**Description of the task**:
Using the listing below, set down each line from the line containing "mod = obj.modifiers.new(operation.lower(), 'BOOLEAN')" through the line containing "bpy.ops.object.modifier_apply(modifier=mod.name)", both ends included, exactly and with nothing added.

**Study material**:

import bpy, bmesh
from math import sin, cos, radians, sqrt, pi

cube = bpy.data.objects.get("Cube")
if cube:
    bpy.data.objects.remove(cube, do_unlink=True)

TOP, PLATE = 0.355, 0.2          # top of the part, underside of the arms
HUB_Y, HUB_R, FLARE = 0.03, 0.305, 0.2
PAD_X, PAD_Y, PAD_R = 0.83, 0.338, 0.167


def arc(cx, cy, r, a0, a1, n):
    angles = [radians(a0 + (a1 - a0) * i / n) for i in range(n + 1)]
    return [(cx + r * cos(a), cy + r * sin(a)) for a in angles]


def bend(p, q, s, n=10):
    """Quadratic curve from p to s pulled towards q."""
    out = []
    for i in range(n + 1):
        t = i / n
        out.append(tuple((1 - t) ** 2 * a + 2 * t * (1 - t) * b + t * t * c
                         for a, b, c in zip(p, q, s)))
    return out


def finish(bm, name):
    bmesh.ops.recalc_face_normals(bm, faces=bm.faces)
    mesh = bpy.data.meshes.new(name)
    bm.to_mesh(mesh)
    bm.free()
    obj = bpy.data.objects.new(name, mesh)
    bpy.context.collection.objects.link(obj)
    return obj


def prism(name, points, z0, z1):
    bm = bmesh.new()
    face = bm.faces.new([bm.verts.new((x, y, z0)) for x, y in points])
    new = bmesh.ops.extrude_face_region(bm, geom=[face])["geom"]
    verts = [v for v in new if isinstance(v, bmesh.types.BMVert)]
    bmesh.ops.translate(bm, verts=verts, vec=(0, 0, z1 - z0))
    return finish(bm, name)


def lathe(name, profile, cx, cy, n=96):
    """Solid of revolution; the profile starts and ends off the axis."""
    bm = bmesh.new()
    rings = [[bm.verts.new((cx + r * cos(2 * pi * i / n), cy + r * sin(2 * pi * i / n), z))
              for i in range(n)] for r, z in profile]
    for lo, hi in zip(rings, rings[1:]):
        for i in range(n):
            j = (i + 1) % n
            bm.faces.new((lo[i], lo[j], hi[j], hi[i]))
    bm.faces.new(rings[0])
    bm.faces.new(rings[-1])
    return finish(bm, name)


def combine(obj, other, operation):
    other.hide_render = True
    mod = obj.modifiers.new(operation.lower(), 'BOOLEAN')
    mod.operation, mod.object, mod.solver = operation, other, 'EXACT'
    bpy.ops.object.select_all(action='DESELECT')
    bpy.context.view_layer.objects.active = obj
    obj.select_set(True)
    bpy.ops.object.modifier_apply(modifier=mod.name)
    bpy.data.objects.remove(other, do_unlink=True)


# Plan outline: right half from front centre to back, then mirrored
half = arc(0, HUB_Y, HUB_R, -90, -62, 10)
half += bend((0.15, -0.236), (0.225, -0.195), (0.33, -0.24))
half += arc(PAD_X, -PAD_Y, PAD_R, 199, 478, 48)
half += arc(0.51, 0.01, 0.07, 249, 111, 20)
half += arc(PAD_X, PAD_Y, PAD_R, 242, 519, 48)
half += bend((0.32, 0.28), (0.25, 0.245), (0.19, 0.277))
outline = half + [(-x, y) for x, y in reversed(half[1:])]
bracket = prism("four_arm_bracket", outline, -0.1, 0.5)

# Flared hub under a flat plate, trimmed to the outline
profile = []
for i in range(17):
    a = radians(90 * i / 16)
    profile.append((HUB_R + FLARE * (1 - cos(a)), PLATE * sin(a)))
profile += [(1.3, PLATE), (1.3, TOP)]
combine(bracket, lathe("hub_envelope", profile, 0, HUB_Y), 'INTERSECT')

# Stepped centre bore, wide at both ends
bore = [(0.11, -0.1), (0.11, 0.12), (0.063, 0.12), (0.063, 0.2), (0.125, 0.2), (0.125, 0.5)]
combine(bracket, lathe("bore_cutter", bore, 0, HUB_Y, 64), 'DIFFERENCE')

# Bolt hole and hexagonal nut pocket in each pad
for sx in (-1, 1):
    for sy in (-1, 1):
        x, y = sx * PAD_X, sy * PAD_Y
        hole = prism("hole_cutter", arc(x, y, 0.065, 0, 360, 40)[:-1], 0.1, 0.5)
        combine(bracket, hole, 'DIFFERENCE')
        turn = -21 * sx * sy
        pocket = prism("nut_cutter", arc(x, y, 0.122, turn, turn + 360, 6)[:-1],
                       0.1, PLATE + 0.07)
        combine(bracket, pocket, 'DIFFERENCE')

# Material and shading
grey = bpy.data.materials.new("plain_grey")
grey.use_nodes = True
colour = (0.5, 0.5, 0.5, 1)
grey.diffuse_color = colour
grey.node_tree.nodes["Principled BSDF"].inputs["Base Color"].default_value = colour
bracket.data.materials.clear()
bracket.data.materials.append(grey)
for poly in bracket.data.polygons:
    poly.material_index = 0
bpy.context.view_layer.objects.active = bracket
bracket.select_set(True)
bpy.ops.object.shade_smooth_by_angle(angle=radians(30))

...

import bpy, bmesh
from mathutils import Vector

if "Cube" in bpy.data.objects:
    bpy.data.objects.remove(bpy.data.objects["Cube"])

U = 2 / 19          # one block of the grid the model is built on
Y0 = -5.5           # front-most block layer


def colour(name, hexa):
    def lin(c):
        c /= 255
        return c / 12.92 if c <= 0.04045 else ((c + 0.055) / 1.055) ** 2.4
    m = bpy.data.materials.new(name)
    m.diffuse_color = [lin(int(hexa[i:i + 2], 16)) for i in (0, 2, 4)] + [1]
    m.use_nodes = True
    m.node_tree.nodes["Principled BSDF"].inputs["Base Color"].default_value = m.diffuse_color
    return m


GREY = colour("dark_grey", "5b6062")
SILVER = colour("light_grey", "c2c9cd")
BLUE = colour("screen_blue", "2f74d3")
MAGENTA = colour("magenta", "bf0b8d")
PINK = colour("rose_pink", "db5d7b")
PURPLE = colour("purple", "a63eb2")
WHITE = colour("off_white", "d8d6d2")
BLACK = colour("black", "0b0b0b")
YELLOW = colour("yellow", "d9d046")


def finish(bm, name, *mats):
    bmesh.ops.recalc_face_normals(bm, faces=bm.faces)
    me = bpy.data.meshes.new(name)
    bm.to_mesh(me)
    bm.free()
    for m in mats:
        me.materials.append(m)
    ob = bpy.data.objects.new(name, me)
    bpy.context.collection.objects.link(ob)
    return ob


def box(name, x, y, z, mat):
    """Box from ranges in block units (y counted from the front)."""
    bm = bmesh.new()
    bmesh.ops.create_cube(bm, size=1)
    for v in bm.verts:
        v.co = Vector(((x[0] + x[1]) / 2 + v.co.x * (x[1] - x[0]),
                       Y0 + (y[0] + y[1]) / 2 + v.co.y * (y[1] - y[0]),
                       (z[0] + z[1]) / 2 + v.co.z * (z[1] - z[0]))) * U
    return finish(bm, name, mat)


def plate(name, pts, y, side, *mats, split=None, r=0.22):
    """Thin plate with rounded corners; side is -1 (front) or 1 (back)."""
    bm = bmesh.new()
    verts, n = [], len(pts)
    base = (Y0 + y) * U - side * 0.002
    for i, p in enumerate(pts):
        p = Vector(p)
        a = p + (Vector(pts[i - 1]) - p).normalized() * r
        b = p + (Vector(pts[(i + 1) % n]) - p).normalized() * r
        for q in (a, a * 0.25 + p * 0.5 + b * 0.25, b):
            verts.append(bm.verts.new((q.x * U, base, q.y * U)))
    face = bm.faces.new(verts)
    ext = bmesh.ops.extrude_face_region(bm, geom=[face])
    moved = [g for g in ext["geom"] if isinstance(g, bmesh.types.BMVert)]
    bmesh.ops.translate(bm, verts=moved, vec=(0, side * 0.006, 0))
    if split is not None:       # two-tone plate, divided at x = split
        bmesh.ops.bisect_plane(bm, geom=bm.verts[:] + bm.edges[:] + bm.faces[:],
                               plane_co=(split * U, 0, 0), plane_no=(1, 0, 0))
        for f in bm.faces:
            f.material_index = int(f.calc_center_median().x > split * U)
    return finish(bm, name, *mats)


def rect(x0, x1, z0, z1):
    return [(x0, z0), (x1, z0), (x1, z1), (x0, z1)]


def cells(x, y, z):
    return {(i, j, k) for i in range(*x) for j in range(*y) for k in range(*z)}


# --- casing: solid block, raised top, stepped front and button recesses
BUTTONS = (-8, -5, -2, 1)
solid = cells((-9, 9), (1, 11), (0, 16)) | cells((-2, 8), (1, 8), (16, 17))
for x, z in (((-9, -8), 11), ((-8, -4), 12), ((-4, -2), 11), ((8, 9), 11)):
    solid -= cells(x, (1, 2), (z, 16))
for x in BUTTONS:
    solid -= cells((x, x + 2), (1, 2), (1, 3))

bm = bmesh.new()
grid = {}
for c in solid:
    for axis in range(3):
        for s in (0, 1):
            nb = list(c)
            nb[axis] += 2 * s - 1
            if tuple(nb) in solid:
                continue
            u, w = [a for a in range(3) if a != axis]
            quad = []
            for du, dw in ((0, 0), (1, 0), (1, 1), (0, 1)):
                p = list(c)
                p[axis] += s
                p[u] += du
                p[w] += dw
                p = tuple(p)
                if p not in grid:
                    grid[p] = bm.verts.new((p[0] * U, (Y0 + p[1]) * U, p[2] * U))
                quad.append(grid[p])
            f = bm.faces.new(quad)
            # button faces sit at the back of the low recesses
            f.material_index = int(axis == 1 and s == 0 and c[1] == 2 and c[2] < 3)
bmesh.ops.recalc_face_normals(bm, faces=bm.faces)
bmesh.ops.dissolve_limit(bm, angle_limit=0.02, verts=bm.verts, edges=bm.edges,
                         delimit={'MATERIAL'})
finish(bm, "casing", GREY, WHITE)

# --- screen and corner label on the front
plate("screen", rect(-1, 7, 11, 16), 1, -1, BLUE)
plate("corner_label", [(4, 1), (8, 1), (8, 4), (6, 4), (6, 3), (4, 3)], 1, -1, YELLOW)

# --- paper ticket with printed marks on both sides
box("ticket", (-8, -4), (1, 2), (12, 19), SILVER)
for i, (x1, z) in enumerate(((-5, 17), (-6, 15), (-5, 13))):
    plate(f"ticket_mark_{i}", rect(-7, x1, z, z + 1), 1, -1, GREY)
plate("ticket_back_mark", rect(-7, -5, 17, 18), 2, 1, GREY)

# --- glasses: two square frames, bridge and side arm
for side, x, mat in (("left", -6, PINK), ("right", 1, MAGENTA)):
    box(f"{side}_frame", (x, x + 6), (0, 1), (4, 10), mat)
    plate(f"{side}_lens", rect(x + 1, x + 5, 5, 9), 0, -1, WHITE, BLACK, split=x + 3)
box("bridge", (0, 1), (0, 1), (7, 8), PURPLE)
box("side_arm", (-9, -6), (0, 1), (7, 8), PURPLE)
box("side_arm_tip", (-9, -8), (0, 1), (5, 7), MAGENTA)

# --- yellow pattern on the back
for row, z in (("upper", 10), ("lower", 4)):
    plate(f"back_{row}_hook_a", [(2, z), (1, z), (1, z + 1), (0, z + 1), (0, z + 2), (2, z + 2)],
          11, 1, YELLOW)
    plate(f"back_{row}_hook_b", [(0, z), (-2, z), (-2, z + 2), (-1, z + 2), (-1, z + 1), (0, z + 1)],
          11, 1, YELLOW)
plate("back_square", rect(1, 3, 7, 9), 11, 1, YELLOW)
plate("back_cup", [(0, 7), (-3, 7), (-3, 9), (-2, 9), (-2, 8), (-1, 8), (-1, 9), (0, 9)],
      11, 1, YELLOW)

**Written solution**:
    mod = obj.modifiers.new(operation.lower(), 'BOOLEAN')
    mod.operation, mod.object, mod.solver = operation, other, 'EXACT'
    bpy.ops.object.select_all(action='DESELECT')
    bpy.context.view_layer.objects.active = obj
    obj.select_set(True)
    bpy.ops.object.modifier_apply(modifier=mod.name)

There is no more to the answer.